The study found levels of coal dust containing crystalline silica. Crystalline silica is known to cause cancer and is present in the air around Seward which causes concern for public health, especially in children, seniors, and people who experience chronic health problems. Additionally, breathing crystalline silica dust can cause silicosis, which in severe cases can be disabling, or even fatal. The breathable silica dust enters the lungs and causes the formation of scar tissue, thus reducing the lungs’ ability to take in oxygen. Exposure to air pollution can increase asthma attacks in children which worries some parents in Seward. In addition to asthma, air pollution is linked to health issues such as pulmonary disease, cancer, heart disease, stroke, and dementia.

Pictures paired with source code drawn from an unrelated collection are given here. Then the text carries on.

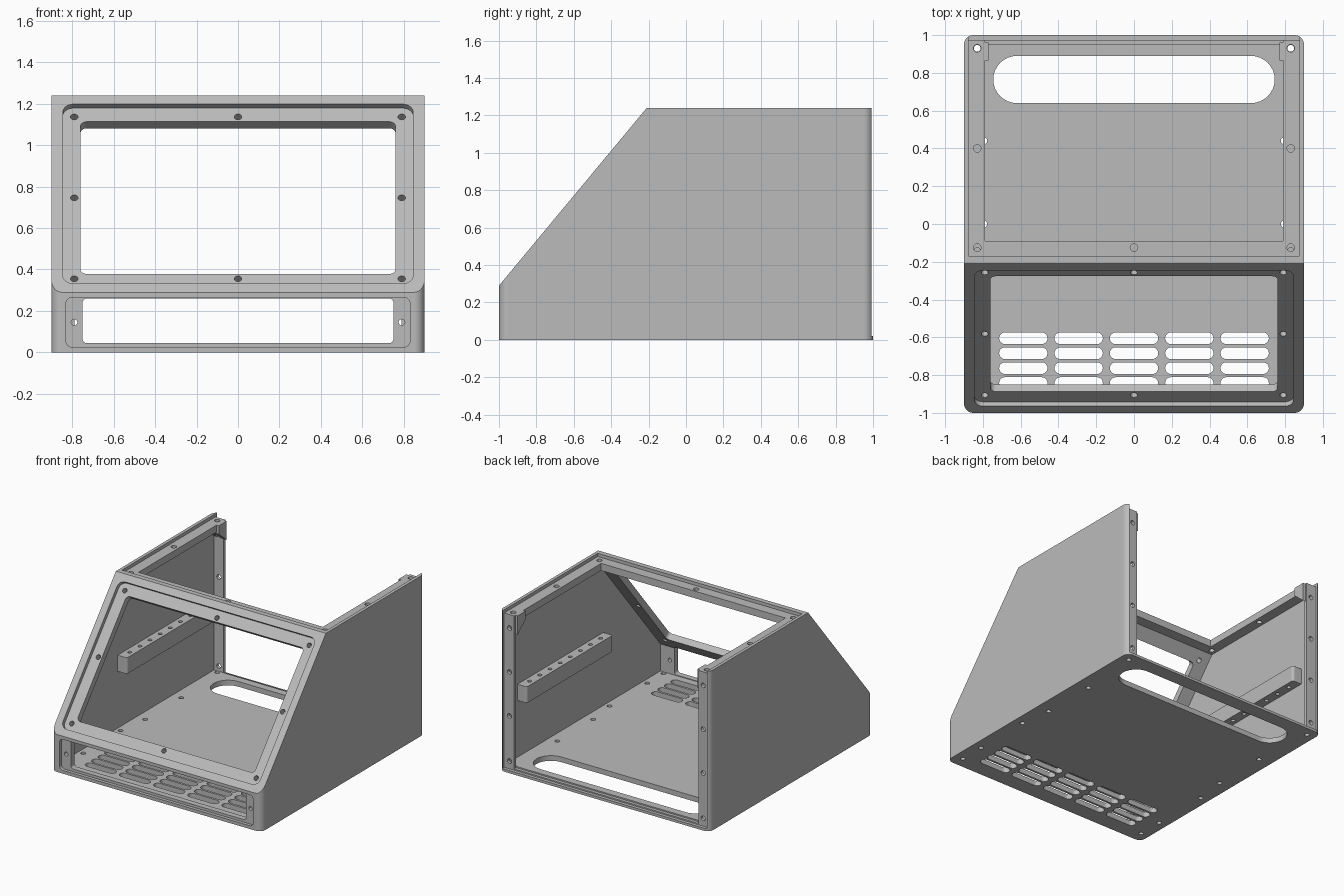
import bpy, bmesh
from math import sin, cos, pi
from mathutils import Matrix, Vector

cube = bpy.data.objects.get("Cube")
if cube:
    bpy.data.objects.remove(cube, do_unlink=True)

grey = bpy.data.materials.new("plain grey")
grey.use_nodes = True
colour = (0.5, 0.5, 0.5, 1)
grey.diffuse_color = colour
grey.node_tree.nodes["Principled BSDF"].inputs["Base Color"].default_value = colour


def frame(x, y, z, origin=(0, 0, 0)):
    m = Matrix((x, y, z)).transposed().to_4x4()
    m.translation = Vector(origin)
    return m


X, Y, Z = Vector((1, 0, 0)), Vector((0, 1, 0)), Vector((0, 0, 1))
FLAT = frame(X, Y, Z)
FACING = frame(X, Z, -Y)
SIDE = frame(Y, Z, X)

# Side outline: front lip to the top edge of the sloped face
lip, brow = Vector((0, -1, 0.29)), Vector((0, -0.21, 1.24))
up_slope = (brow - lip).normalized()
SLOPE = frame(X, up_slope, X.cross(up_slope), (lip + brow) / 2)
half_slope = (brow - lip).length / 2


def rounded(cx, cy, hx, hy, r, seg=8):
    pts = []
    for k, (sx, sy) in enumerate([(1, 1), (-1, 1), (-1, -1), (1, -1)]):
        for i in range(seg + 1):
            a = (k + i / seg) * pi / 2
            pts.append((cx + sx * (hx - r) + r * cos(a), cy + sy * (hy - r) + r * sin(a)))
    return pts


def circle(cx, cy, r=0.018, n=20):
    return [(cx + r * cos(2 * pi * i / n), cy + r * sin(2 * pi * i / n)) for i in range(n)]


def box(x0, x1, y0, y1):
    return [(x0, y0), (x1, y0), (x1, y1), (x0, y1)]


def prism(name, outlines, lo, hi, matrix=FLAT):
    """Extrude one or more separate outlines along the local z of matrix."""
    bm = bmesh.new()
    for pts in outlines:
        low = [bm.verts.new((x, y, lo)) for x, y in pts]
        top = [bm.verts.new((x, y, hi)) for x, y in pts]
        bm.faces.new(low[::-1])
        bm.faces.new(top)
        for i in range(len(pts)):
            j = (i + 1) % len(pts)
            bm.faces.new((low[i], low[j], top[j], top[i]))
    bmesh.ops.remove_doubles(bm, verts=bm.verts, dist=1e-5)
    bmesh.ops.recalc_face_normals(bm, faces=bm.faces)
    bm.transform(matrix)
    mesh = bpy.data.meshes.new(name)
    bm.to_mesh(mesh)
    bm.free()
    mesh.materials.append(grey)
    obj = bpy.data.objects.new(name, mesh)
    bpy.context.collection.objects.link(obj)
    return obj


def combine(target, other, operation="DIFFERENCE"):
    mod = target.modifiers.new("combine", "BOOLEAN")
    mod.operation, mod.solver, mod.object = operation, "EXACT", other
    bpy.context.view_layer.objects.active = target
    bpy.ops.object.modifier_apply(modifier=mod.name)
    bpy.data.objects.remove(other, do_unlink=True)


def cut(target, outlines, lo, hi, matrix=FLAT):
    combine(target, prism("cutter", outlines, lo, hi, matrix))


def finish(obj):
    bpy.ops.object.select_all(action="DESELECT")
    obj.select_set(True)
    bpy.context.view_layer.objects.active = obj
    bpy.ops.object.shade_smooth_by_angle(angle=pi / 6)
    mod = obj.modifiers.new("even shading", "WEIGHTED_NORMAL")
    mod.keep_sharp = True


# Outer block with rounded corners and the sloped front
case = prism("enclosure", [rounded(0, 0, 0.9, 1, 0.05)], 0, 1.24)
cut(case, [box(-2, 2, -2, 2)], 0, 2, SLOPE)

# Hollow interior behind the bezel, under the lid rail and before the rear flange
floor, rail = 0.04, 1.16
front = -0.93


def behind_slope(z):
    return -1 + (z - lip.z) * up_slope.y / up_slope.z + 0.08 / up_slope.z


knee = lip.z + (front - behind_slope(lip.z)) * up_slope.z / up_slope.y
cut(case, [[(front, floor), (0.95, floor), (0.95, rail), (behind_slope(rail), rail),
            (front, knee)]], -0.87, 0.87, SIDE)

# Open top and open back
cut(case, [[(-0.09, 0.6), (0.8, 0.6), (0.8, floor), (1.1, floor), (1.1, 2), (-0.09, 2)]],
    -0.79, 0.79, SIDE)

# Gussets in the upper rear corners
for s in (-1, 1):
    ends = sorted((s * 0.77, s * 0.885))
    combine(case, prism("gusset", [[(0.865, 1.22), (0.865, 1.15), (0.96, 1.07), (0.96, 1.22)]],
                        *ends, SIDE), "UNION")

# Lid seat and rear panel seat
cut(case, [box(-0.875, 0.875, -0.17, 1.1)], 1.215, 2)
cut(case, [box(0.975, 1.1, 0.02, 2)], -0.875, 0.875, SIDE)
cut(case, [box(0.95, 1.1, 0.03, 0.3)], -0.79, 0.79, SIDE)

# Sloped window: shallow seat, opening and screw holes
cut(case, [rounded(0, 0, 0.845, half_slope - 0.055, 0.05)], -0.03, 0.3, SLOPE)
cut(case, [rounded(0, 0, 0.76, half_slope - 0.14, 0.03)], -0.2, 0.1, SLOPE)
t = half_slope - 0.11
cut(case, [circle(x, y) for x in (-0.79, 0, 0.79) for y in (-t, 0, t) if x or y],
    -0.2, 0.1, SLOPE)

# Lower front panel: seat, opening and screw holes
cut(case, [rounded(0, 0.145, 0.83, 0.12, 0.03)], 0.975, 1.2, FACING)
cut(case, [rounded(0, 0.1525, 0.75, 0.1075, 0.02)], 0.9, 1.1, FACING)
cut(case, [circle(s * 0.79, 0.145, 0.015) for s in (-1, 1)], 0.9, 1.1, FACING)

# Floor: cable slot, ventilation slots and screw holes
cut(case, [rounded(0, 0.765, 0.745, 0.125, 0.1249)], -0.1, 0.1)
cut(case, [rounded(c * 0.293, -0.605 - r * 0.079, 0.128, 0.031, 0.0309, 5)
           for c in range(-2, 3) for r in range(4)], -0.1, 0.1)
floor_holes = [(0.83, 0.93), (0.795, 0.44), (0.795, 0), (0.83, -0.25),
               (0.83, -0.71), (0.83, -0.91)]
cut(case, [circle(s * x, y) for s in (-1, 1) for x, y in floor_holes], -0.1, 0.07)

# Lid and rear flange screw holes
cut(case, [circle(x, y, 0.02) for x in (-0.83, 0.83) for y in (-0.125, 0.4, 0.93)]
    + [circle(0, -0.125, 0.02)], 1.05, 1.3)
cut(case, [circle(s * 0.83, z) for s in (-1, 1) for z in (0.08, 0.43, 0.77, 1.11)],
    -1.1, -0.93, FACING)
finish(case)

# Perforated support bars on the inner side walls
for s, name in ((1, "left_support_bar"), (-1, "right_support_bar")):
    bar = prism(name, [rounded(s * 0.84, 0.295, 0.05, 0.525, 0.02)], 0.48, 0.605)
    cut(bar, [circle(s * 0.83, -0.14 + i * 0.124, 0.015) for i in range(8)], 0.4, 0.7)
    finish(bar)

Dr. Paul Forman commented, “For 8 years, I practiced family medicine in Seward. Residents, including patients of mine, expressed concerns about the health effects of breathing coal dust. This research project found the air in Seward is polluted with coal dust. There are negative health effects associated with breathing any amount of coal dust, so it is important for the Seward Coal Loading Facility to do more to clean up the air.”
It is possible to keep the air in Seward cleaner. Three consultants, hired by the Alaska Railroad, recommended measures that would greatly improve the air quality and mitigate the dust problem; however, these recommendations have been ignored by the Alaska Railroad and Seward Coal Loading Facility.
The study, titled Coal Dust in Alaska: Hazards to Public Health, will be made public during a press conference on July 16, 2014.
Alaska Community Action on Toxics (ACAT) is a statewide environmental health and justice organization established in 1997. ACAT’s mission is to assure justice by advocating for environmental and community health. Everyone has the right to clean air, clean water, and toxic-free food. www.akaction.org.
Global Community Monitor, founded in 2001, trains and supports communities in the use of environmental monitoring tools to understand the impact of pollution on their health and the environment.